**TASK DETAILS**:
From the first line of the entries below through the line holding "function openBox(name, width, height, depth, x)", write out every line exactly, please, and leave out the pictures.

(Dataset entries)

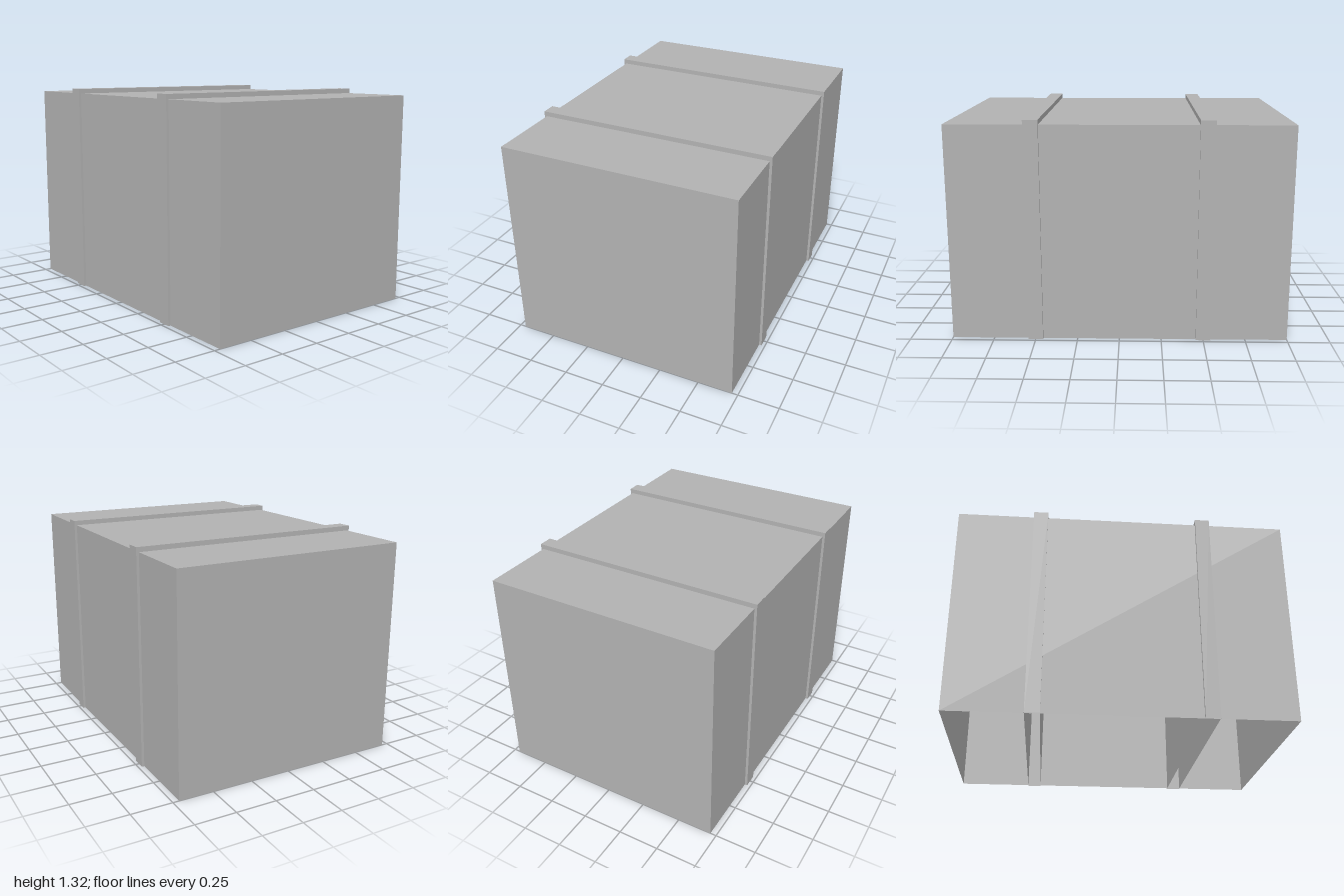
import * as THREE from 'three';

const grey = new THREE.MeshStandardMaterial({ color: 0xb2b2b2, side: THREE.DoubleSide });
grey.name = 'plain grey';

// Box standing on y = 0 with its bottom face left out
function openBox(name, width, height, depth, x) {
  const geometry = new THREE.BoxGeometry(width, height, depth);
  const index = Array.from(geometry.index.array);
  index.splice(18, 6); // the bottom face is the fourth of six
  geometry.setIndex(index);
  geometry.clearGroups();
  const mesh = new THREE.Mesh(geometry, grey);
  mesh.name = name;
  mesh.position.set(x, height / 2, 0);
  return mesh;
}

export function createModel() {
  const model = new THREE.Group();
  model.name = 'strappedCrate';

  // Crate body
  model.add(openBox('crateBody', 2, 1.288, 1.426, 0));

  // Two straps, each a thin slab running right through the body
  for (const side of [-1, 1]) {
    model.add(openBox(side > 0 ? 'leftStrap' : 'rightStrap', 0.087, 1.317, 1.458, side * 0.5));
  }
  return model;
}
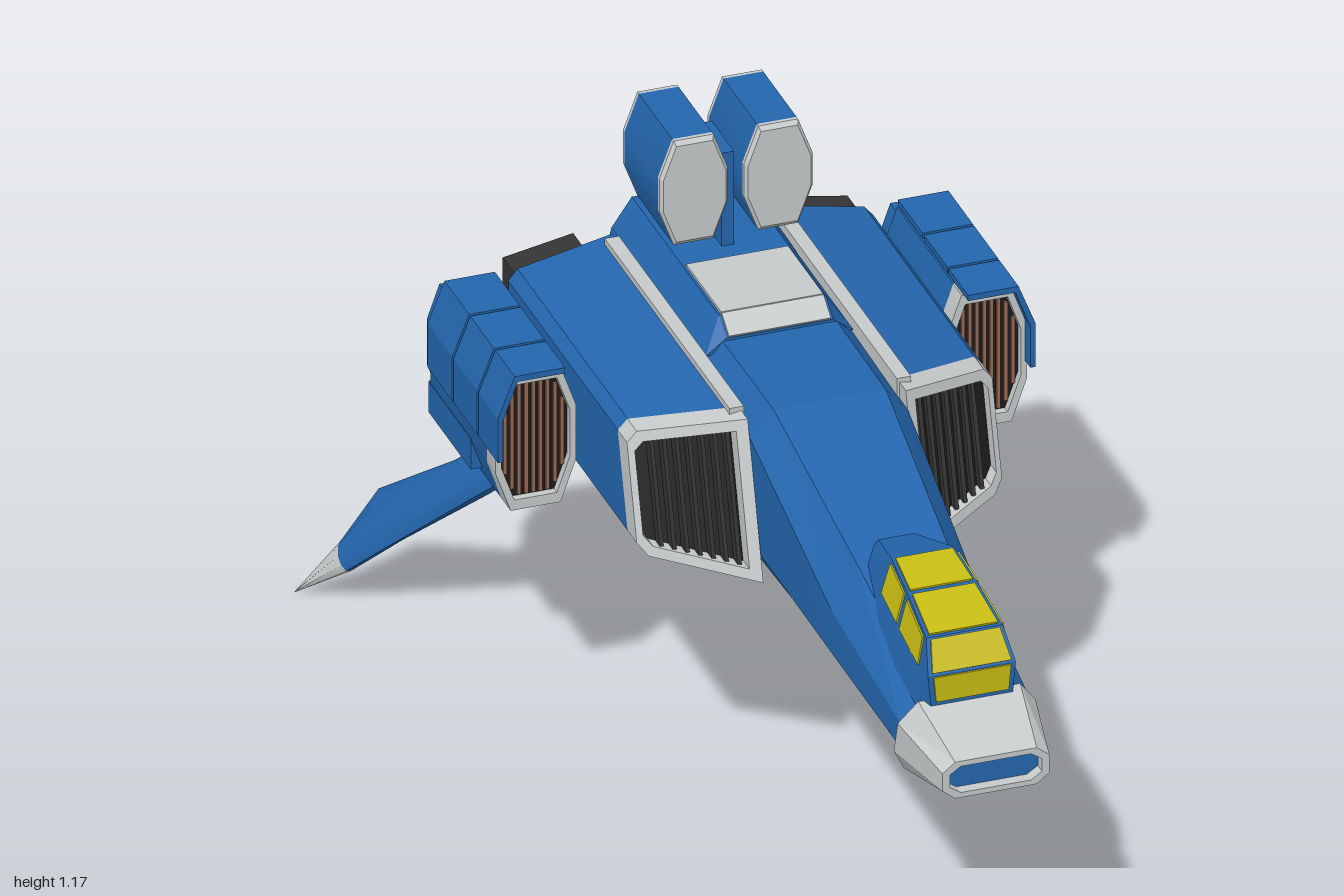
import * as THREE from 'three';
import { toCreasedNormals } from 'three/addons/utils/BufferGeometryUtils.js';

const mat = (name, color) => { const m = new THREE.MeshStandardMaterial({ color }); m.name = name; return m; };

// closed solid through rings of [x,y,z] points, wound outward by its signed volume
function loft(rings, capped = true) {
  const tris = [];
  const n = rings[0].length;
  for (let r = 0; r < rings.length - 1; r++)
    for (let i = 0; i < n; i++) {
      const j = (i + 1) % n, a = rings[r], b = rings[r + 1];
      tris.push([a[i], a[j], b[j]], [a[i], b[j], b[i]]);
    }
  if (capped) {
    const cap = (ring, flip) => {
      const c = centre(ring);
      ring.forEach((p, i) => {
        const q = ring[(i + 1) % n];
        tris.push(flip ? [c, q, p] : [c, p, q]);
      });
    };
    cap(rings[0], true);
    cap(rings[rings.length - 1], false);
  }
  const V = p => new THREE.Vector3(...p);
  const volume = tris.reduce((s, [a, b, c]) => s + V(a).dot(V(b).cross(V(c))), 0);
  if (volume < 0) tris.forEach(t => t.reverse());
  return toGeometry(tris.flat(2));
}
function toGeometry(array) {
  const g = new THREE.BufferGeometry();
  g.setAttribute('position', new THREE.Float32BufferAttribute(array, 3));
  g.computeVertexNormals();
  return g;
}
const centre = ring => [0, 1, 2].map(k => ring.reduce((s, p) => s + p[k], 0) / ring.length);
const mix = (a, b, t) => a.map((v, k) => v + (b[k] - v) * t);
const shrink = (ring, f) => { const c = centre(ring); return ring.map(p => mix(c, p, f)); };
const shift = (ring, dz) => ring.map(([x, y, z]) => [x, y, z + dz]);
const frame = (ring, f, depth) => {
  const inner = shrink(ring, f);
  return loft([shift(ring, depth), ring, inner, shift(inner, depth), shift(ring, depth)], false);
};
// thin plate standing astride a flat polygon
function plate(ring, t = 0.004) {
  const [a, b, c] = ring.map(p => new THREE.Vector3(...p));
  const n = b.sub(a).cross(c.sub(a)).normalize();
  const off = s => ring.map(([x, y, z]) => [x + n.x * s, y + n.y * s, z + n.z * s]);
  return loft([off(-t), off(t)]);
}
// upright octagon section
const oct = (cx, cy, hw, hh, dx, dy, z) =>
  [[hw - dx, hh], [hw, hh - dy], [hw, dy - hh], [hw - dx, -hh], [dx - hw, -hh], [-hw, dy - hh], [-hw, hh - dy], [dx - hw, hh]]
    .map(([x, y]) => [cx + x, cy + y, z]);
// body section, symmetrical about x = 0
const section = (z, ht, top, hw, shoulder, low, hb, bottom) =>
  [[ht, top], [hw, shoulder], [hw, low], [hb, bottom], [-hb, bottom], [-hw, low], [-hw, shoulder], [-ht, top]]
    .map(([x, y]) => [x, y, z]);
const box = (x0, x1, y0, y1, z0, z1) =>
  new THREE.BoxGeometry(x1 - x0, y1 - y0, z1 - z0).translate((x0 + x1) / 2, (y0 + y1) / 2, (z0 + z1) / 2);

export function createModel() {
  const blue = mat('blue', 0x2466ae), grey = mat('light grey', 0xc6caca), yellow = mat('yellow glass', 0xc6bb12);
  const dark = mat('dark grey', 0x343434), black = mat('black', 0x1c1c1e);
  const cyan = mat('cyan glow', 0x1095c4), copper = mat('copper', 0x9a6a52);
  const model = new THREE.Group();
  model.name = 'fighterCraft';

  const add = (name, geo, material, crease = 0.5) => {
    const m = new THREE.Mesh(toCreasedNormals(geo, crease), material);
    m.name = name;
    model.add(m);
  };
  // left part plus its mirror image with reversed winding
  const pair = (name, geo, material, crease) => {
    const g = geo.index ? geo.toNonIndexed() : geo, p = g.attributes.position, out = [];
    for (let i = 0; i < p.count; i += 3)
      for (const k of [i, i + 2, i + 1]) out.push(-p.getX(k), p.getY(k), p.getZ(k));
    add(name + 'Left', g, material, crease);
    add(name + 'Right', toGeometry(out), material, crease);
  };

  // fuselage and nose
  add('fuselage', loft([
    section(0.84, 0.08, 0.65, 0.128, 0.6, 0.55, 0.09, 0.51),
    section(0.5, 0.09, 0.75, 0.142, 0.665, 0.575, 0.105, 0.528),
    section(0.1, 0.11, 0.87, 0.155, 0.815, 0.6, 0.13, 0.55),
    section(-0.64, 0.115, 0.87, 0.155, 0.835, 0.6, 0.13, 0.55)]), blue, 0.2);
  const tip = section(1, 0.08, 0.597, 0.105, 0.577, 0.54, 0.08, 0.52);
  const slot = tip.map(([x, y, z]) => [x * 0.86, 0.558 + (y - 0.558) * 0.72, z]);
  const noseBase = section(0.855, 0.1, 0.652, 0.135, 0.605, 0.535, 0.11, 0.487).map(([x, y, z]) => [x, y, z + (y - 0.652) * 0.3]);
  add('noseCone', loft([noseBase, tip, slot, shift(slot, -0.03)]), grey, 0.2);
  add('noseSlot', plate(shift(slot, -0.027)), blue);

  // canopy: blue shell with glass plates set on its faces
  const hoops = [[0.87, 0.078, 0.62, 0.086, 0.71], [0.83, 0.1, 0.62, 0.075, 0.768], [0.71, 0.108, 0.64, 0.068, 0.797],
    [0.605, 0.108, 0.66, 0.062, 0.815], [0.46, 0.075, 0.72, 0.035, 0.772]]
    .map(([z, hb, yb, ht, yt]) => [[hb, yb, z], [ht, yt, z], [-ht, yt, z], [-hb, yb, z]]);
  add('canopyShell', loft(hoops), blue, 0.15);
  const f = hoops[0];
  add('windscreen', plate(shrink([mix(f[1], f[0], 0.65), f[1], f[2], mix(f[2], f[3], 0.65)], 0.88)), yellow);
  for (let i = 0; i < 3; i++) {
    const a = hoops[i], b = hoops[i + 1];
    add('roofPane', plate(shrink([a[1], a[2], b[2], b[1]], 0.9)), yellow);
    if (i) pair('sidePane', plate(shrink([a[1], b[1], mix(b[1], b[0], 0.45), mix(a[1], a[0], 0.45)], 0.84)), yellow);
  }

  // dorsal hump, its pale panel and the launcher pylon
  add('dorsalHump', loft([[-0.17, 0.875], [-0.21, 0.903], [-0.68, 0.903]].map(([z, y]) =>
    [[0.105, y, z], [0.145, 0.845, z], [-0.145, 0.845, z], [-0.105, y, z]])), blue, 0.2);
  add('dorsalPanel', plate([[0.1, 0.905, -0.21], [-0.1, 0.905, -0.21], [-0.1, 0.905, -0.4], [0.1, 0.905, -0.4]]), grey);
  add('dorsalPanelSlope', plate([[0.1, 0.877, -0.17], [-0.1, 0.877, -0.17], [-0.1, 0.905, -0.21], [0.1, 0.905, -0.21]]), grey);
  add('launcherPylon', box(-0.012, 0.012, 0.88, 1.1, -0.57, -0.45), blue);
  add('launcherPin', box(-0.03, 0.03, 1.03, 1.07, -0.54, -0.48), blue);

  // launcher boxes with bevelled lids at both ends
  const launcher = z => oct(0.083, 1.06, 0.067, 0.11, 0.028, 0.075, z);
  pair('launcherBox', loft([launcher(-0.415), launcher(-0.595)]), blue);
  pair('launcherFrontLid', loft([launcher(-0.415), launcher(-0.407), shrink(launcher(-0.4), 0.92)]), grey, 0.2);
  pair('launcherRearLid', loft([launcher(-0.595), launcher(-0.603), shrink(launcher(-0.61), 0.92)]), grey, 0.2);

  // intake nacelles with raked rims and upright slats
  const mouth = [[0.155, 0.85, 0.085], [0.34, 0.812, -0.005], [0.358, 0.79, -0.008], [0.358, 0.605, 0.045],
    [0.34, 0.582, 0.06], [0.155, 0.548, 0.17]];
  const back = mouth.map(([x, y]) => [x, y, -0.65]);
  pair('nacelle', loft([back, shift(mouth, -0.05)]), blue, 0.2);
  pair('intakeRim', frame(mouth, 0.84, -0.05), grey, 0.2);
  const throat = shift(shrink(mouth, 0.84), -0.035);
  pair('intakeThroat', plate(throat), black);
  for (let i = 0; i < 7; i++) {
    const t = (i + 0.6) / 7.4;
    const a = mix(throat[0], throat[1], t), b = mix(throat[5], throat[4], t);
    const slat = dx => [[a[0] + dx, a[1], a[2]], [a[0] + dx, a[1], a[2] + 0.025], [b[0] + dx, b[1], b[2] + 0.025], [b[0] + dx, b[1], b[2]]];
    pair('intakeSlat', loft([slat(-0.004), slat(0.004)]), dark);
  }
  pair('jointStrip', box(0.15, 0.178, 0.543, 0.858, -0.625, 0.05), grey);

  // main engine nozzles
  const nozzle = [[0.2, 0.815, -0.735], [0.338, 0.79, -0.735], [0.338, 0.61, -0.735], [0.2, 0.585, -0.735]];
  pair('engineNozzle', frame(nozzle, 0.76, 0.09), dark);
  pair('engineGlow', plate(shift(shrink(nozzle, 0.77), 0.035)), cyan);

  // outer pods: striped grille ahead, glow behind, armour over the outside
  const pod = (z, s = 1) => oct(0.442, 0.674, 0.079 * s, 0.143 * s, 0.03 * s, 0.085 * s, z);
  pair('podBody', loft([pod(-0.315), pod(-0.62)]), blue);
  pair('podRim', frame(pod(-0.27), 0.85, -0.05), grey);
  pair('podGrille', plate(shift(shrink(pod(-0.27), 0.86), -0.02)), black);
  for (let i = -4; i <= 4; i++) {
    const x = 0.442 + i * 0.014, h = 0.118 - Math.max(0, Math.abs(i) - 2.6) * 0.034;
    pair('grilleStripe', box(x - 0.0035, x + 0.0035, 0.674 - h, 0.674 + h, -0.29, -0.281), copper);
  }
  pair('podTail', frame(pod(-0.68, 0.82), 0.74, 0.065), blue);
  pair('podTailRim', frame(pod(-0.684, 0.72), 0.84, 0.04), dark);
  pair('podGlow', plate(pod(-0.662, 0.64)), cyan);
  pair('podTailBar', box(0.39, 0.494, 0.668, 0.682, -0.683, -0.66), dark);
  pair('podMount', box(0.34, 0.38, 0.62, 0.75, -0.6, -0.36), blue);
  const shell = z => [[0.395, 0.832], [0.494, 0.832], [0.527, 0.748], [0.527, 0.655], [0.517, 0.655], [0.517, 0.742], [0.488, 0.82], [0.395, 0.82]]
    .map(([x, y]) => [x, y, z]);
  const strip = (a, b) => {
    // outer and inner skins meet as quads so the bent plate stays hollow
    const s = shell(a), e = shell(b);
    return [0, 1, 2].map(i => loft([[s[i], s[i + 1], s[6 - i], s[7 - i]], [e[i], e[i + 1], e[6 - i], e[7 - i]]]));
  };
  for (const [a, b] of [[-0.24, -0.345], [-0.352, -0.48], [-0.487, -0.62]])
    for (const g of strip(a, b)) pair('podArmour', g, blue);
  pair('podKeel', box(0.475, 0.522, 0.555, 0.62, -0.63, -0.4), blue);

  // swept landing fins: [front edge, rear edge, half thickness]
  const fin = [[[0.235, 0.575, -0.46], [0.26, 0.565, -0.59], 0.02], [[0.27, 0.53, -0.49], [0.285, 0.515, -0.62], 0.027],
    [[0.41, 0.35, -0.65], [0.4, 0.34, -0.79], 0.033], [[0.52, 0.19, -0.8], [0.49, 0.215, -0.955], 0.028],
    [[0.585, 0.085, -0.9], [0.562, 0.11, -0.966], 0.02], [[0.648, 0.001, -0.998], [0.65, 0, -1], 0.001]]
    .map(([a, b, t]) => Array.from({ length: 10 }, (_, i) => {
      const u = i / 10 * Math.PI * 2, p = mix(a, b, 0.5 - Math.cos(u) / 2), s = Math.sin(u) * t;
      return [p[0] + s * 0.8, p[1] + s * 0.58, p[2] - s * 0.12];
    }));
  pair('fin', loft(fin.slice(0, 5)), blue, 0.75);
  pair('finTip', loft(fin.slice(4)), grey, 0.75);

  // rear thruster cluster
  const thruster = (x, y, r, z0, z1) => new THREE.CylinderGeometry(r, r * 0.85, z0 - z1, 12).rotateX(Math.PI / 2).translate(x, y, (z0 + z1) / 2);
  add('rearBlock', box(-0.075, 0.075, 0.6, 0.83, -0.68, -0.62), blue);
  for (const [x, y, r, end] of [[0.1, 0.8, 0.036, -0.73], [0.1, 0.63, 0.036, -0.7], [0.035, 0.75, 0.02, -0.72], [0.035, 0.66, 0.02, -0.72]]) {
    pair('thruster', thruster(x, y, r, -0.6, end), blue, 0.7);
    pair('thrusterCollar', thruster(x, y, r * 1.25, -0.62, -0.66), blue, 0.7);
    pair('thrusterDome', new THREE.SphereGeometry(r * 0.7, 12, 8).translate(x, y, end + r * 0.45), blue, 0.9);
  }
  return model;
}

**REPLY**:
import * as THREE from 'three';

const grey = new THREE.MeshStandardMaterial({ color: 0xb2b2b2, side: THREE.DoubleSide });
grey.name = 'plain grey';

// Box standing on y = 0 with its bottom face left out
function openBox(name, width, height, depth, x) {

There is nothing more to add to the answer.